For each line below that contains the string "bmesh", copy that line.

Extracted data entries
___

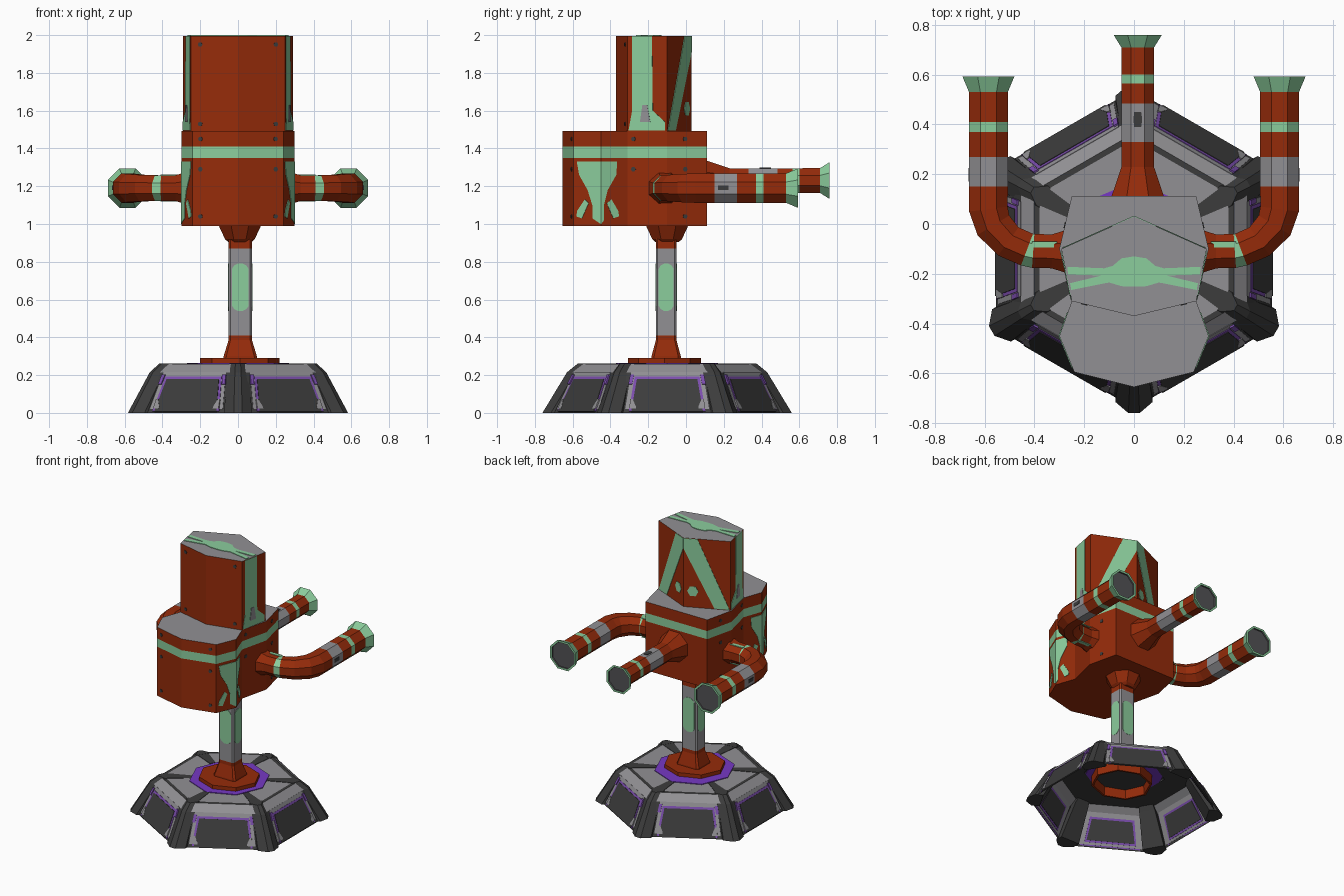
import bpy, bmesh, math
from mathutils import Vector as V

if "Cube" in bpy.data.objects:
    bpy.data.objects.remove(bpy.data.objects["Cube"])

# Flat colours
COLOURS = [("rust_orange", (.30, .024, .003)), ("mint_green", (.26, .61, .335)),
           ("mid_grey", (.285, .28, .295)), ("dark_grey", (.045, .045, .045)),
           ("dull_purple", (.20, .075, .42)), ("bright_purple", (.18, .04, .55)),
           ("iron_grey", (.085, .085, .09))]
MATS = []
for n, c in COLOURS:
    m = bpy.data.materials.new(n)
    m.diffuse_color = (*c, 1)
    m.use_nodes = True
    m.node_tree.nodes["Principled BSDF"].inputs["Base Color"].default_value = m.diffuse_color
    MATS.append(m)
O, G, GY, DK, PU, BP, IR = range(7)


def loft(name, rings, mats, start=None, end=None, edit=None):
    """Skin rings of points; one material per segment, optional end caps."""
    bm = bmesh.new()
    vs = [[bm.verts.new(p) for p in r] for r in rings]
    n = len(rings[0])
    segs = []
    for k in range(len(rings) - 1):
        row = []
        for i in range(n):
            j = (i + 1) % n
            f = bm.faces.new((vs[k][i], vs[k][j], vs[k + 1][j], vs[k + 1][i]))
            f.material_index = mats[k]
            row.append(f)
        segs.append(row)
    if start is not None:
        bm.faces.new(vs[0][::-1]).material_index = start
    if end is not None:
        bm.faces.new(vs[-1]).material_index = end
    bmesh.ops.recalc_face_normals(bm, faces=bm.faces[:])
    if edit:
        edit(bm, segs)
    me = bpy.data.meshes.new(name)
    bm.to_mesh(me)
    bm.free()
    for m in MATS:
        me.materials.append(m)
    ob = bpy.data.objects.new(name, me)
    bpy.context.collection.objects.link(ob)
    return ob


def ngon(n, r, z, cx=0, cy=-.1, rot=0, sy=1):
    return [V((cx + r * math.cos(rot + 2 * math.pi * i / n),
               cy + sy * r * math.sin(rot + 2 * math.pi * i / n), z)) for i in range(n)]


def plate(name, pts, normal, mat, t=.005, back=.002):
    loft(name, [[p - normal * back for p in pts], [p + normal * t for p in pts]], [mat], mat, mat)


def wall_plate(name, a, b, pts, mat, t=.005):
    """Plate on both mirrored walls a-b; pts are (fraction along wall, z)."""
    for s in (1, -1):
        A, B = V((a[0] * s, a[1], 0)), V((b[0] * s, b[1], 0))
        d = (B - A).normalized()
        nrm = V((-d.y, d.x, 0)) * s
        plate(name, [A.lerp(B, f) + V((0, 0, z)) for f, z in pts], nrm, mat, t)


def rivets(a, b, f, zs):
    ln = (V(a) - V(b)).length
    for z in zs:
        pts = [(f + .013 / ln * math.cos(k * math.pi / 3), z + .013 * math.sin(k * math.pi / 3))
               for k in range(6)]
        wall_plate("rivet", a, b, pts, DK, .003)


# Hollow hexagonal base: thin open shell, grey insets on the top sectors
def top_panels(bm, segs):
    bmesh.ops.inset_individual(bm, faces=segs[2], thickness=.022, use_even_offset=True)
    for f in segs[2]:
        f.material_index = GY


prof = [(.64, 0), (.525, .215), (.465, .258), (.245, .258), (.2, .258)]
loft("base_shell", [ngon(6, r, z, rot=math.pi / 2) for r, z in prof], [DK, GY, DK, DK],
     edit=top_panels)
loft("base_ceiling", [ngon(6, .47, .248, rot=math.pi / 2), ngon(6, .27, .248, rot=math.pi / 2)], [DK])

# Framed wall panels: material, bottom z, top z, half widths, height above the shell
OUTER = ((GY, .02, .215, .222, .19, .002), (PU, .008, .190, .203, .172, .005),
         (DK, .005, .176, .19, .160, .008))
INNER = ((GY, .015, .215, .222, .19, .002), (PU, .03, .185, .175, .15, .005),
         (DK, .042, .172, .162, .137, .008))
for k in range(6):
    a = k * math.pi / 3
    u, w = V((math.cos(a), math.sin(a), 0)), V((-math.sin(a), math.cos(a), 0))
    nrm = (u * .215 + V((0, 0, .0996))).normalized()

    def wall(z, h):
        return V((0, -.1, z)) + u * .866 * (.64 - .115 * z / .215) + w * h

    for side, layers in ((1, OUTER), (-1, INNER)):
        for mat, z0, z1, h0, h1, t in layers:
            plate("base_panel", [wall(z0, -h0), wall(z0, h0), wall(z1, h1), wall(z1, -h1)],
                  nrm * side, mat, t, 0)
    # Small purple chips and grey corner brackets beside the ribs
    for s in (1, -1):
        plate("base_chip", [wall(z, s * h) for z, h in
              ((.15, .185), (.15, .205), (.2, .195), (.2, .175))], nrm, PU, .009, 0)
        plate("base_bracket", [wall(z, s * h) for z, h in
              ((.02, .165), (.02, .2), (.07, .195), (.07, .183), (.03, .165))], nrm, GY, .0095, 0)
    # Corner rib
    a += math.pi / 6
    u, w = V((math.cos(a), math.sin(a), 0)), V((-math.sin(a), math.cos(a), 0))
    rings = []
    for r, z, h, d in ((.66, 0, .075, .1), (.53, .215, .055, .09), (.472, .262, .045, .06)):
        sec = ((-h, -d), (-h, -.045), (-h * .3, 0), (h * .3, 0), (h, -.045), (h, -d))
        rings.append([V((0, -.1, z)) + u * (r + q) + w * p for p, q in sec])
    loft("base_rib", rings, [DK, DK], DK, DK)
    # Dark seam running from the rib over the top
    plate("base_seam", [V((0, -.1, .259)) + u * r + w * h for r, h in
                        ((.26, -.02), (.43, -.04), (.43, .04), (.26, .02))], V((0, 0, 1)), DK, .002)

# Purple ring, mounting flange (open below) with a dark recessed disc
loft("base_purple_disc", [ngon(8, .27, .25), ngon(8, .27, .263)], [BP], BP, BP)
loft("flange", [ngon(8, r, z, .01, -.115, sy=.92) for r, z in
                ((.19, .245), (.195, .18), (.21, .18), (.21, .29))], [O, O, O], DK, O)


# Square post with chamfered corners, flared at both ends
def post_ring(hx, z):
    hy, c = hx * .88, hx * .16
    q = [(hx, -hy + c), (hx, hy - c), (hx - c, hy), (c - hx, hy),
         (-hx, hy - c), (-hx, c - hy), (c - hx, -hy), (hx - c, -hy)]
    return [V((.012 + x, -.105 + y, z)) for x, y in q]


loft("post", [post_ring(h, z) for h, z in
              ((.09, .28), (.088, .30), (.062, .385), (.062, .41), (.062, .87), (.062, .94))],
     [O, O, O, GY, O], O, O)
loft("post_collar", [ngon(8, r, z, .01, -.1, math.pi / 8) for r, z in
                     ((.068, .905), (.085, .92), (.122, .993))], [O, O], O, O)

# Green rounded marks on the four post sides
for k in range(4):
    d = V((round(math.cos(k * math.pi / 2)), round(math.sin(k * math.pi / 2)), 0))
    side = V((-d.y, d.x, 0))
    c = V((.012, -.105, .665)) + d * (.062 if k % 2 == 0 else .0546)
    r = .041 if k % 2 == 0 else .046
    pts = []
    for i in range(12):
        a = math.pi / 12 + i * math.pi / 6
        pts.append(c + side * r * math.cos(a) +
                   V((0, 0, .04 * math.sin(a) + math.copysign(.087, math.sin(a)))))
    plate("post_green_mark", pts, d, G, .002)


# Body and upper block, from mirrored half outlines
def outline(half, z):
    return [V((x, y, z)) for x, y in half] + [V((-x, y, z)) for x, y in half[::-1] if x]


body = [(.25, .112), (.3, -.1), (.25, -.31), (.3, -.45), (.24, -.595), (0, -.655)]
head = [(0, .03), (.292, -.1), (.25, -.31), (0, -.37)]
loft("body", [outline(body, z) for z in (.99, 1.35, 1.41, 1.492)], [O, G, O], O, GY)
loft("upper_block", [outline(head, z) for z in (1.48, 1.996)], [O], O, GY)

# Green stripe with split ends on the very top
half_top = [(0, -.13), (.05, -.138), (.085, -.168), (.12, -.178), (.268, -.172), (.265, -.203),
            (.13, -.207), (.257, -.238), (.252, -.265), (.1, -.235), (.05, -.25), (0, -.252)]
top = half_top + [(-x, y) for x, y in half_top[-2:0:-1]]
plate("top_stripe", [V((x, y, 1.996)) for x, y in top], V((0, 0, 1)), G, .004)

# Green strips on the upper block's sides, diagonals and dots on its back
wall_plate("side_strip", head[1], head[2], [(.38, 1.994), (.88, 1.994), (.88, 1.6), (.97, 1.495),
           (.05, 1.495), (.05, 1.54), (.36, 1.6)], G, .003)
wall_plate("side_slot", head[1], head[2], [(.5, 1.63), (.62, 1.63), (.68, 1.54), (.42, 1.54)], GY, .006)
wall_plate("back_diagonal", head[0], head[1], [(.0, 1.994), (.30, 1.994), (.98, 1.495), (.66, 1.495),
           (.0, 1.92)], G, .003)
wall_plate("back_dot", head[0], head[1], [(.2 + .12 * math.cos(k * math.pi / 3),
           1.61 + .04 * math.sin(k * math.pi / 3)) for k in range(6)], G, .003)


# Green emblem folded round the body's side corner, with two feet
def emblem(i, pts):
    a, b = body[i], body[i + 1]
    wall_plate("side_emblem", a, b, [((y - a[1]) / (b[1] - a[1]), z) for y, z in pts], G, .003)


emblem(2, [(-.45, 1.33), (-.365, 1.33), (-.37, 1.26), (-.415, 1.18), (-.435, 1.1), (-.435, 1.02), (-.45, 1.0)])
emblem(3, [(-.45, 1.33), (-.577, 1.33), (-.565, 1.26), (-.52, 1.18), (-.495, 1.1), (-.495, 1.03), (-.45, 1.0)])
emblem(2, [(-.395, 1.13), (-.42, 1.11), (-.385, 1.03), (-.355, 1.04), (-.36, 1.07)])
emblem(3, [(-.535, 1.13), (-.515, 1.11), (-.55, 1.03), (-.58, 1.04), (-.575, 1.07)])

# Dark rivets
rivets(body[4], body[5], .17, (1.04, 1.29, 1.45))
rivets(head[2], head[3], .2, (1.53, 1.95))
rivets(body[1], body[2], .85, (1.29, 1.45))
rivets(body[0], body[1], .55, (1.04, 1.29, 1.45))


# Eight-sided pipes with flared, recessed mouths
def pipe(name, path, z, sx=1):
    rings = []
    for k, (x, y, r, m) in enumerate(path):
        p, q = path[max(k - 1, 0)], path[min(k + 1, len(path) - 1)]
        t = V((q[0] - p[0], q[1] - p[1], 0)).normalized()
        side, R = V((t.y, -t.x, 0)), r / math.cos(math.pi / 8)
        ring = []
        for i in range(8):
            a = math.pi / 8 + i * math.pi / 4
            v = V((x, y, z)) + side * R * math.cos(a) + V((0, 0, R * math.sin(a)))
            ring.append(V((v.x * sx, v.y, v.z)))
        rings.append(ring)
    x, y, r, m = path[-1]
    c = V((x * sx, y, z))
    rings.append([c + (v - c) * .86 for v in rings[-1]])
    rings.append([v - V((0, .012, 0)) for v in rings[-1]])
    loft(name, rings, [s[3] for s in path[:-1]] + [G, IR], O, IR)


X = .585
side_path = [(.2, -.11, .11, O), (.33, -.11, .068, O), (.405, -.108, .068, G), (.43, -.103, .068, O),
             (.505, -.07, .07, O), (.565, -.005, .075, O), (X, .06, .078, O), (X, .15, .078, GY),
             (X, .27, .078, O), (X, .37, .078, G), (X, .41, .078, O), (X, .53, .078, G),
             (X, .592, .104, G)]
for s in (1, -1):
    pipe("side_pipe", side_path, 1.19, s)
    # green strip near the body and dark slot on the grey band
    for nz in (1, -1):
        plate("pipe_strip", [V((s * x, y, 1.19 + nz * .068)) for x, y in
              ((.31, -.095), (.31, -.07), (.41, -.07), (.41, -.095))], V((0, 0, nz)), G, .003)
    plate("pipe_slot", [V((s * (X + .078), y, z)) for y, z in
          ((.17, 1.18), (.17, 1.205), (.225, 1.205), (.225, 1.18))], V((s, 0, 0)), DK, .003)

B = .015
pipe("back_pipe", [(B, .09, .11, O), (B, .112, .105, O), (B, .23, .065, O), (B, .33, .065, GY),
                   (B, .485, .065, O), (B, .565, .065, G), (B, .6, .065, O), (B, .71, .066, G),
                   (B, .76, .097, G)], 1.23)
plate("pipe_slot", [V((B + x, y, 1.295)) for x, y in
      ((-.014, .39), (.014, .39), (.018, .42), (.014, .45), (-.014, .45), (-.018, .42))],
      V((0, 0, 1)), DK, .003)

___

RESULT OF THE EXERCISE
import bpy, bmesh, math
    bm = bmesh.new()
    bmesh.ops.recalc_face_normals(bm, faces=bm.faces[:])
    bmesh.ops.inset_individual(bm, faces=segs[2], thickness=.022, use_even_offset=True)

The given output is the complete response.